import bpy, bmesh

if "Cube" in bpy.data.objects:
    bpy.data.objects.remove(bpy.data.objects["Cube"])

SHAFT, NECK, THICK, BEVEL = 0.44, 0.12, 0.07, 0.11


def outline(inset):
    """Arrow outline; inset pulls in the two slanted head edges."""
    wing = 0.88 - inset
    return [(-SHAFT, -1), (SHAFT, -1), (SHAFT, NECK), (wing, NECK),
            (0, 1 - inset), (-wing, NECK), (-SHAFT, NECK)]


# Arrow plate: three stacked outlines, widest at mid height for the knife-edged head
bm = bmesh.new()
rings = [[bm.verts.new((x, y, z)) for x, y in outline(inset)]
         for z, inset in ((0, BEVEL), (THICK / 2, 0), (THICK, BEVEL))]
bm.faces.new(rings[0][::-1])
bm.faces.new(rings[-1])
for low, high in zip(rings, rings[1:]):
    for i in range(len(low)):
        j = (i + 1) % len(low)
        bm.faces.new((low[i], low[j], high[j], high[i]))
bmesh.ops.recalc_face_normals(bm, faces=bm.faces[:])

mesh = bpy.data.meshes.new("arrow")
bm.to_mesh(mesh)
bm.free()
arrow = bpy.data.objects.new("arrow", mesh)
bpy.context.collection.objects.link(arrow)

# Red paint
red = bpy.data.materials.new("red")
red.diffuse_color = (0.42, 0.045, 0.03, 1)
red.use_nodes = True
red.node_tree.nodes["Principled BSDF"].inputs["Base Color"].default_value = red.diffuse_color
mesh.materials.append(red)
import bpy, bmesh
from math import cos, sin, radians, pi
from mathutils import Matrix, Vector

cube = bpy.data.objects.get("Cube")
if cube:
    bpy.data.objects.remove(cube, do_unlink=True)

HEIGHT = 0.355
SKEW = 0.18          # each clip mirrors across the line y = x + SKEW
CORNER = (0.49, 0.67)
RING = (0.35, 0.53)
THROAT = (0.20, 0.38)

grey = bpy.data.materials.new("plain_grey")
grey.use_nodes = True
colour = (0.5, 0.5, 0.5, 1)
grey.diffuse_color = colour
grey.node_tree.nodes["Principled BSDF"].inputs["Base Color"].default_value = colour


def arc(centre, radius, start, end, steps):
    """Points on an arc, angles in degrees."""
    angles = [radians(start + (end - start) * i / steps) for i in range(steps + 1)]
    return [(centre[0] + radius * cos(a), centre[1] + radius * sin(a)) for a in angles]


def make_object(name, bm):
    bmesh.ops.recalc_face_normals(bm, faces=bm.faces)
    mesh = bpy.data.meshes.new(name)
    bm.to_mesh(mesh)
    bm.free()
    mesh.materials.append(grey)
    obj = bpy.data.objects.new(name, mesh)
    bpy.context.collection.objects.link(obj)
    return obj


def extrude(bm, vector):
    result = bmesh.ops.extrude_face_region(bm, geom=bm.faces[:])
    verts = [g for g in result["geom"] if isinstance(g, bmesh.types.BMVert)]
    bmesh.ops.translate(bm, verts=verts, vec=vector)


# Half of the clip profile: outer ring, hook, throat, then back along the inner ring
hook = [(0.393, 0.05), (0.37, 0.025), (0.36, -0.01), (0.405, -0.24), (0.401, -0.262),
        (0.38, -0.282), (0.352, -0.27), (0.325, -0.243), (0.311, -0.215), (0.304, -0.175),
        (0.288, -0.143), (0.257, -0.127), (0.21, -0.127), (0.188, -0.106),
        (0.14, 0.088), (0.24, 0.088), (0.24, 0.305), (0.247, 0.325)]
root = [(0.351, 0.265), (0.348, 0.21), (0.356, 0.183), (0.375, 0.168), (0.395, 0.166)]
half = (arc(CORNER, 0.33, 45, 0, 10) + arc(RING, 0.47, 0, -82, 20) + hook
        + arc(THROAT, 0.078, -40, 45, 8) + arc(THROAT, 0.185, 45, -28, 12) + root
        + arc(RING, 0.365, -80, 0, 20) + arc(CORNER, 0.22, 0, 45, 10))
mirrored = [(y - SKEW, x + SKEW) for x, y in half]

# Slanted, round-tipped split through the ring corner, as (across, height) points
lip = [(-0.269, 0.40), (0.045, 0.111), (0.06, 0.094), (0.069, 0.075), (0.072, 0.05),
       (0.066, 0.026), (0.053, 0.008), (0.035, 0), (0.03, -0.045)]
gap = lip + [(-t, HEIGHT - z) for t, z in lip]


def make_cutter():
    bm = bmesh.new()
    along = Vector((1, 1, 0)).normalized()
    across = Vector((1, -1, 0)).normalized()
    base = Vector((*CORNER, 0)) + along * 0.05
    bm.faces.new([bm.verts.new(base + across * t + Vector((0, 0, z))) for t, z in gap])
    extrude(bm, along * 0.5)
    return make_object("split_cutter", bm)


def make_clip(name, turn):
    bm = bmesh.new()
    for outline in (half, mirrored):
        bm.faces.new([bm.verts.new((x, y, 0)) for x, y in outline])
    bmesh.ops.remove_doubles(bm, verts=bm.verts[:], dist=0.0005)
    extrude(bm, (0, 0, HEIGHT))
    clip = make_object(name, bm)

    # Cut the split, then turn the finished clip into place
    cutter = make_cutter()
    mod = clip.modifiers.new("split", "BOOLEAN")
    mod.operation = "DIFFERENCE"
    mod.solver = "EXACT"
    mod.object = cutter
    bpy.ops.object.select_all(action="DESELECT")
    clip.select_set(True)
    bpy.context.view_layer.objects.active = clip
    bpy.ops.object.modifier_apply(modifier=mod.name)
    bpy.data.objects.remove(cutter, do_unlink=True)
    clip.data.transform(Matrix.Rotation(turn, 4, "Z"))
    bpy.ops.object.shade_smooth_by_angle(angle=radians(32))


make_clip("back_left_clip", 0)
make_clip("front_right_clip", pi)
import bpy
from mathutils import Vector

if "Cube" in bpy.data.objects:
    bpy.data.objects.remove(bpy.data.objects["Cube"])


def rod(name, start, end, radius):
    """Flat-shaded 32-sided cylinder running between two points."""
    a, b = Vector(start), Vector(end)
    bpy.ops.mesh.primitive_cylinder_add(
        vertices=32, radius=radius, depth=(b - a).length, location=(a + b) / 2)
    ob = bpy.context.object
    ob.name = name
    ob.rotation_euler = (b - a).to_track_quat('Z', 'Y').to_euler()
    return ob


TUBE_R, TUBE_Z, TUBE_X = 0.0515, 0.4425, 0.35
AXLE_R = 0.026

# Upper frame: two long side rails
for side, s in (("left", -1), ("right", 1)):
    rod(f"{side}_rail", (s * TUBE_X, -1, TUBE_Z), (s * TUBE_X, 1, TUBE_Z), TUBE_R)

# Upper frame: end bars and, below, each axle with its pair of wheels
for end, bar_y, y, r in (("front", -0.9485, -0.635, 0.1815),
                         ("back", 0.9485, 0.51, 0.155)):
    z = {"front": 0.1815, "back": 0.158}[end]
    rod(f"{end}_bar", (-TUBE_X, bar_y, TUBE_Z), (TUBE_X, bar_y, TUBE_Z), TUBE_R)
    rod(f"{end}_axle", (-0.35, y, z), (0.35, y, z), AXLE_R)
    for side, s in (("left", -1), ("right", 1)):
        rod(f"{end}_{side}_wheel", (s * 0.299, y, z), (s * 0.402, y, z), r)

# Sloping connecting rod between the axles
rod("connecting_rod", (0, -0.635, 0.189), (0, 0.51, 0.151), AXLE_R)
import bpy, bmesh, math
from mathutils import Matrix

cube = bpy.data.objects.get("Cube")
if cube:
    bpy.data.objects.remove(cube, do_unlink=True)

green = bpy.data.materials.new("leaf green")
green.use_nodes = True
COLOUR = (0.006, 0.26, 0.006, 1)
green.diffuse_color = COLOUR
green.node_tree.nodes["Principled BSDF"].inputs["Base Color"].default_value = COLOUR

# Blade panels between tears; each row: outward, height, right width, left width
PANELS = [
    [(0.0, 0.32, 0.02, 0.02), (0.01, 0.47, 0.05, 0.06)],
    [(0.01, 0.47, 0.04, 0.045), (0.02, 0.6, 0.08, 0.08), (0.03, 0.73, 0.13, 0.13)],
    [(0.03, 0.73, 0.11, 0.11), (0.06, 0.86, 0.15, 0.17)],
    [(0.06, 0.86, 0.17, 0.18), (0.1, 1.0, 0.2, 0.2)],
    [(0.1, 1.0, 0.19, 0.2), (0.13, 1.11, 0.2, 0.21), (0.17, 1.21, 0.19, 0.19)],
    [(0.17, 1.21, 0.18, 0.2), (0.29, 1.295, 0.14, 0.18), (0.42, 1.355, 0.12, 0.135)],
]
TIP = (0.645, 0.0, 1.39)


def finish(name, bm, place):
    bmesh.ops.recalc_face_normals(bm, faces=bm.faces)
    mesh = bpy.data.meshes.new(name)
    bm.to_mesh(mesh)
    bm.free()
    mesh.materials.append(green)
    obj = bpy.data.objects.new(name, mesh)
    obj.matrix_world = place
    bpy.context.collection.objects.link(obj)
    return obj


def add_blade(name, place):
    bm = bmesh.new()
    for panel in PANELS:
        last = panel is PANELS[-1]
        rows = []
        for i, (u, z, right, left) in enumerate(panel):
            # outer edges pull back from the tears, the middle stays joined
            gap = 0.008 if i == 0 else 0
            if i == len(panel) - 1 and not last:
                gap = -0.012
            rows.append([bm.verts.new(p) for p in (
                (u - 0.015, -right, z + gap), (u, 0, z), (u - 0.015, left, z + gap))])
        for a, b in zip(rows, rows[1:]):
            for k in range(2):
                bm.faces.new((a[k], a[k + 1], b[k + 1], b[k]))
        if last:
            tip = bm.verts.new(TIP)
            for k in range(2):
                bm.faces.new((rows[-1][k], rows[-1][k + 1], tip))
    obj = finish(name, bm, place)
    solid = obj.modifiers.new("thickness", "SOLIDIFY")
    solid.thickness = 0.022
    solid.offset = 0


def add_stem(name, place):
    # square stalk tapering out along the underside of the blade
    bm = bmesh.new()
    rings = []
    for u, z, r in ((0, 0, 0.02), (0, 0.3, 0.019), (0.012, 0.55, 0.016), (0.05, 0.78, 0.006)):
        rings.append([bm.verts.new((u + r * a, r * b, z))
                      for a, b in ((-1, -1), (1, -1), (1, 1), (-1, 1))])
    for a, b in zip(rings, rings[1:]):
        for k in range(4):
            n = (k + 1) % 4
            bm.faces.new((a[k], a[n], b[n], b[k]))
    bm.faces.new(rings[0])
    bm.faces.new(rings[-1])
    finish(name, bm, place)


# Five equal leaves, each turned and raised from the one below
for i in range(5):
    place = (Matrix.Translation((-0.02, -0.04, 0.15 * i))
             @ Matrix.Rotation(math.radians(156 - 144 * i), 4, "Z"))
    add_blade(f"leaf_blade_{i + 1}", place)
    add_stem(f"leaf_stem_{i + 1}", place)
---------------
Return only the lines between the one holding "# Cut the split, then" and the one holding "ob.name = name", inclusive, exactly as they appear above.

- **Task response**
    # Cut the split, then turn the finished clip into place
    cutter = make_cutter()
    mod = clip.modifiers.new("split", "BOOLEAN")
    mod.operation = "DIFFERENCE"
    mod.solver = "EXACT"
    mod.object = cutter
    bpy.ops.object.select_all(action="DESELECT")
    clip.select_set(True)
    bpy.context.view_layer.objects.active = clip
    bpy.ops.object.modifier_apply(modifier=mod.name)
    bpy.data.objects.remove(cutter, do_unlink=True)
    clip.data.transform(Matrix.Rotation(turn, 4, "Z"))
    bpy.ops.object.shade_smooth_by_angle(angle=radians(32))


make_clip("back_left_clip", 0)
make_clip("front_right_clip", pi)
import bpy
from mathutils import Vector

if "Cube" in bpy.data.objects:
    bpy.data.objects.remove(bpy.data.objects["Cube"])


def rod(name, start, end, radius):
    """Flat-shaded 32-sided cylinder running between two points."""
    a, b = Vector(start), Vector(end)
    bpy.ops.mesh.primitive_cylinder_add(
        vertices=32, radius=radius, depth=(b - a).length, location=(a + b) / 2)
    ob = bpy.context.object
    ob.name = name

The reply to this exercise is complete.